New York U.S. Senator Kirsten Gillibrand is introducing legislation intended to help rural communities access federal government grants for long-term projects. She was at Clinton Community College in Plattsburgh on Monday to discuss how it would help initiatives like the school’s Institute for Advanced Manufacturing.
Senator Gillibrand took a quick tour of the Institute for Advanced Manufacturing, a 30,000 square foot facility that opened in 2017 on the Clinton Community College campus that partners with the region’s manufacturers to provide technology and workforce education.
New York’s junior U.S. Senator described how legislation she is introducing would help initiatives like the Institute be funded in rural areas across New York and the nation. The Democrat says the Rebuild Rural America Act would create a $50 billion grant program to specifically target rural regions.

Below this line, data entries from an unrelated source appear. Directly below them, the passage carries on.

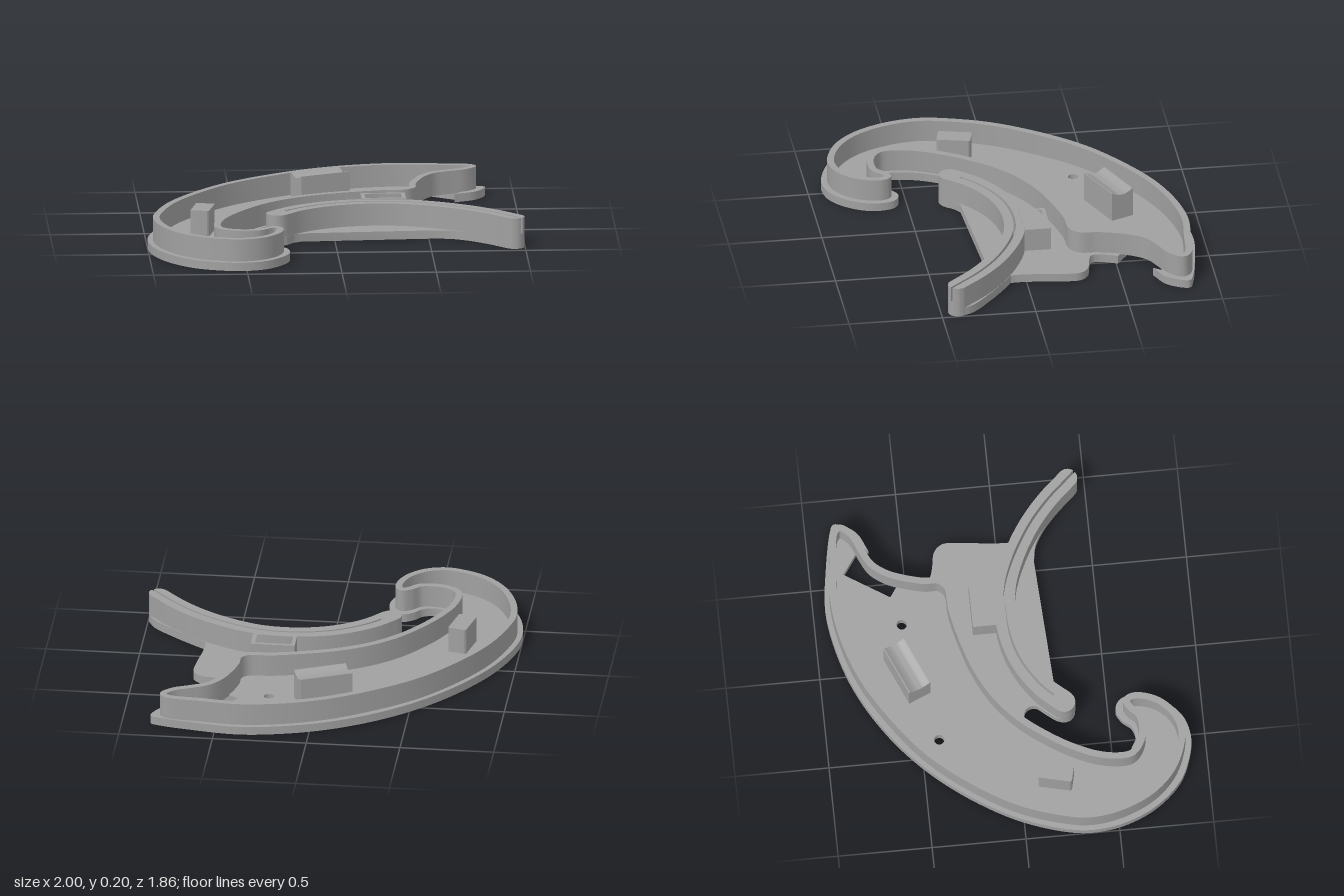
import * as THREE from 'three';
import { toCreasedNormals } from 'three/addons/utils/BufferGeometryUtils.js';

// Plan points are [x, z] pairs; smooth curves run through them.
const curve = (pts, closed = false) => new THREE.CatmullRomCurve3(
  pts.map(([x, z]) => new THREE.Vector3(x, 0, z)), closed, 'centripetal');
const smooth = (pts) => curve(pts).getPoints(pts.length * 5).map((p) => [p.x, p.z]);
const plan = (pts) => pts.map(([x, z]) => new THREE.Vector2(x, -z));

// Points beside a curve at a sideways distance given by a function of t
function beside(c, n, dist) {
  const out = [];
  for (let i = 0; i <= n; i++) {
    const p = c.getPoint(i / n), t = c.getTangent(i / n), d = dist(i / n);
    out.push([p.x - t.z * d, p.z + t.x * d]);
  }
  return out;
}

// Flat shape raised from y0 to y1
function slab(outline, holes, y0, y1) {
  const shape = new THREE.Shape(plan(outline));
  holes.forEach((h) => shape.holes.push(new THREE.Path(plan(h))));
  const g = new THREE.ExtrudeGeometry(shape, { depth: y1 - y0, bevelEnabled: false });
  g.rotateX(-Math.PI / 2).translate(0, y0, 0);
  return toCreasedNormals(g, 0.55);
}

const circle = (x, z, r, n = 28) => Array.from({ length: n }, (_, i) => {
  const a = (i / n) * Math.PI * 2;
  return [x + r * Math.cos(a), z + r * Math.sin(a)];
});
const rect = (x0, x1, z0, z1) => [[x0, z0], [x1, z0], [x1, z1], [x0, z1]];

export function createModel() {
  const model = new THREE.Group();
  const grey = new THREE.MeshStandardMaterial({ color: 0xa0a0a0 });
  grey.name = 'plain grey';
  const add = (name, geometry) => {
    const m = new THREE.Mesh(geometry, grey);
    m.name = name;
    model.add(m);
    return m;
  };

  // Base plate: crescent back edge and curled hook
  const crescentEdge = smooth([
    [0.68, -0.675], [0.79, -0.73], [0.845, -0.82], [0.845, -0.85], [0.8, -0.87], [0.6, -0.91],
    [0.37, -0.935], [0.136, -0.9], [-0.1, -0.82], [-0.345, -0.68], [-0.56, -0.5], [-0.745, -0.28],
    [-0.89, -0.04], [-0.975, 0.19], [-1, 0.35], [-0.975, 0.535], [-0.895, 0.71], [-0.77, 0.845],
    [-0.64, 0.905], [-0.53, 0.925], [-0.41, 0.895], [-0.31, 0.8], [-0.26, 0.68], [-0.28, 0.57],
    [-0.34, 0.54], [-0.4, 0.57], [-0.44, 0.615], [-0.505, 0.632], [-0.56, 0.605]]);
  // small bite beside the hook
  const bite = [[-0.575, 0.615], [-0.6, 0.615], [-0.618, 0.6], [-0.615, 0.575], [-0.595, 0.575]];
  // inner edge, gap and blunt end of the arm
  const gapEdge = smooth([
    [-0.6, 0.53], [-0.58, 0.42], [-0.525, 0.295], [-0.45, 0.19], [-0.385, 0.105], [-0.365, 0.068],
    [-0.33, 0.055], [-0.285, 0.075], [-0.275, 0.12], [-0.32, 0.18], [-0.36, 0.24], [-0.355, 0.3],
    [-0.31, 0.328], [-0.26, 0.31], [-0.22, 0.26], [-0.18, 0.232]]);
  // under the arm and round its far end
  const armEdge = smooth([
    [0.535, 0.192], [0.63, 0.21], [0.75, 0.285], [0.86, 0.39], [0.92, 0.45], [0.965, 0.455],
    [0.99, 0.41], [0.965, 0.335], [0.83, 0.21], [0.725, 0.13], [0.66, 0.085]]);
  const sideEdge = smooth([
    [0.655, 0.06], [0.66, -0.03], [0.68, -0.19], [0.68, -0.285], [0.64, -0.33], [0.55, -0.35],
    [0.495, -0.37], [0.485, -0.41], [0.52, -0.51]]);
  const notch = [[0.41, -0.585], [0.56, -0.82], [0.71, -0.715]];
  add('basePlate', slab(
    [...crescentEdge, ...bite, ...gapEdge, ...armEdge, ...sideEdge, ...notch],
    [circle(-0.415, -0.405, 0.027), circle(0.25, -0.54, 0.027), circle(-0.04, -0.54, 0.05)],
    0, 0.045));

  // Thin raised wall around the crescent
  const wallLine = curve([
    [0.783, -0.818], [0.757, -0.85], [0.58, -0.872], [0.372, -0.89], [0.147, -0.856],
    [-0.083, -0.775], [-0.318, -0.636], [-0.527, -0.47], [-0.703, -0.262], [-0.848, -0.027],
    [-0.928, 0.198], [-0.954, 0.348], [-0.928, 0.519], [-0.853, 0.684], [-0.746, 0.797],
    [-0.628, 0.856], [-0.532, 0.874], [-0.43, 0.845], [-0.35, 0.77], [-0.313, 0.68],
    [-0.313, 0.625], [-0.334, 0.598], [-0.372, 0.615], [-0.42, 0.658], [-0.495, 0.668],
    [-0.57, 0.652], [-0.628, 0.604], [-0.639, 0.535], [-0.618, 0.417], [-0.559, 0.283],
    [-0.479, 0.155], [-0.377, 0.027], [-0.238, -0.091], [-0.078, -0.176], [0.083, -0.23],
    [0.27, -0.273], [0.393, -0.283], [0.436, -0.326], [0.441, -0.401], [0.468, -0.508],
    [0.505, -0.599], [0.564, -0.674], [0.644, -0.717], [0.735, -0.759]], true);
  const sideA = beside(wallLine, 264, () => 0.018).slice(0, -1);
  const sideB = beside(wallLine, 264, () => -0.018).slice(0, -1);
  const area = (pts) => Math.abs(THREE.ShapeUtils.area(plan(pts)));
  const [outer, inner] = area(sideA) > area(sideB) ? [sideA, sideB] : [sideB, sideA];
  add('crescentWall', slab(outer, [inner], 0.04, 0.165));

  // Curved arm with rounded ends and a narrow groove along its top
  const armLine = curve([
    [-0.307, 0.27], [-0.21, 0.165], [-0.067, 0.072], [0.072, 0.024], [0.217, 0.008],
    [0.372, 0.024], [0.537, 0.085], [0.703, 0.182], [0.832, 0.289], [0.945, 0.41]]);
  const half = (t) => 0.06 - 0.008 * t;
  // Arc about one end, from angle a0 to a1 measured off the curve direction
  const cap = (t, a0, a1) => Array.from({ length: 9 }, (_, i) => {
    const p = armLine.getPoint(t), d = armLine.getTangent(t), r = half(t);
    const a = Math.atan2(d.z, d.x) + a0 + ((a1 - a0) * i) / 8;
    return [p.x + r * Math.cos(a), p.z + r * Math.sin(a)];
  });
  const H = Math.PI / 2;
  const armBody = [
    ...cap(1, 0.12, H), ...beside(armLine, 60, half).reverse().slice(1, -1),
    ...cap(0, H, 3 * H), ...beside(armLine, 60, (t) => -half(t)).slice(1, -1),
    ...cap(1, -H, -0.12)];
  const grooveLine = curve(armLine.getPoints(60).slice(3).map((p) => [p.x, p.z]));
  const groove = [
    ...beside(grooveLine, 60, () => -0.006).reverse(), ...beside(grooveLine, 60, () => 0.006)];
  add('armLower', slab(armBody, [], 0, 0.08));
  add('armUpper', slab([...armBody, ...groove], [], 0.08, 0.165));

  // Open rectangular socket
  add('socketFrame', slab(rect(0.155, 0.39, -0.17, -0.03), [rect(0.175, 0.368, -0.15, -0.052)], 0.04, 0.17));

  // Small block in the lower crescent
  const small = new THREE.Shape();
  const w = 0.05, l = 0.09, r = 0.012;
  small.moveTo(-w + r, -l).lineTo(w - r, -l).quadraticCurveTo(w, -l, w, -l + r)
    .lineTo(w, l - r).quadraticCurveTo(w, l, w - r, l)
    .lineTo(-w + r, l).quadraticCurveTo(-w, l, -w, l - r)
    .lineTo(-w, -l + r).quadraticCurveTo(-w, -l, -w + r, -l);
  const smallGeo = new THREE.ExtrudeGeometry(small, { depth: 0.145, bevelEnabled: false });
  smallGeo.rotateX(-H);
  const smallBlock = add('smallBlock', toCreasedNormals(smallGeo, 0.9));
  smallBlock.position.set(-0.7, 0.04, 0.19);
  smallBlock.rotation.y = -0.23;

  // Cradle block with a hollowed top
  const cradle = new THREE.Shape();
  cradle.moveTo(-0.065, 0.03).lineTo(0.065, 0.03).lineTo(0.065, 0.205).lineTo(0.058, 0.205)
    .quadraticCurveTo(0, 0.165, -0.058, 0.205).lineTo(-0.065, 0.205);
  const cradleGeo = new THREE.ExtrudeGeometry(cradle, { depth: 0.285, bevelEnabled: false });
  cradleGeo.translate(0, 0, -0.1425).rotateY(H);
  const cradleBlock = add('cradleBlock', toCreasedNormals(cradleGeo, 0.4));
  cradleBlock.position.set(-0.04, 0, -0.54);
  cradleBlock.rotation.y = 0.405;

  return model;
}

“Federal grants are often too narrow and inflexible to support the development needs of rural communities. Our system simply doesn’t work for rural communities. This bill would level the playing field for rural communities by overhauling our current federal funding models. The block grants would be flexible, allowing the communities to address a wide range of issues and putting the decision making back into the hands of the community members themselves. It would empower communities to invest across a variety of industries to address complex challenges a region may face and help them to grow their economies.”
North Country Chamber President Garry Douglas says many federal development programs are tilted toward urban areas and this bill would help rural development opportunities. "While conceptually they were open to areas like ours, you could never effectively compete. That you could never compete with the metro areas with their numbers and the way things were skewed. She has in recent years changed language, done amendments, added programs that are directed to rural regions.”
The bill includes the formation of Regional Rural Partnership Councils. Gillibrand says the concept predates New York’s Regional Economic Development Councils and is partly based on her past experiences with North Country officials.
“We’re calling for Regional Rural Partnership Councils made up of a cross section of local leaders including elected officials, economic development organizations, cooperatives, higher ed and foundations. That’s what we’ve been doing in the North Country for my entire 12 years in public service, so frankly the idea came from here, and it is the best model because every time we come up with what’s the best way to invest money locally, it’s already agreed upon. All the local leaders have already bought in. All the local employers have already bought in, the community colleges have bought in and the state schools have bought in. So that’s, this is what works. And so it’s really based on what the North Country frankly has been doing since I started out as a House member in 2006.”
Clinton Community College President Ray DiPasquale is enthusiastic that the bill builds in long-term sustainability for grants. “The ability to be able to plan ahead and say we’ve got this finding for five years, potentially 10 years, is what is so critical because so often we’ll get a grant, it’s for one year or two years and then the funding goes away, and you can’t sustain it. This bill would allow $50 billion to be infused into the United States and give us sustainability that whatever we’re doing, if we’re hiring new instruction, if we’re providing training, that people can then begin to plan knowing that that funding will be sustained for multiple years.”
Senator Gillibrand also outlined the Rebuild Rural America Act during a visit to Hudson, New York, with Congressman Antonio Delgado earlier Monday.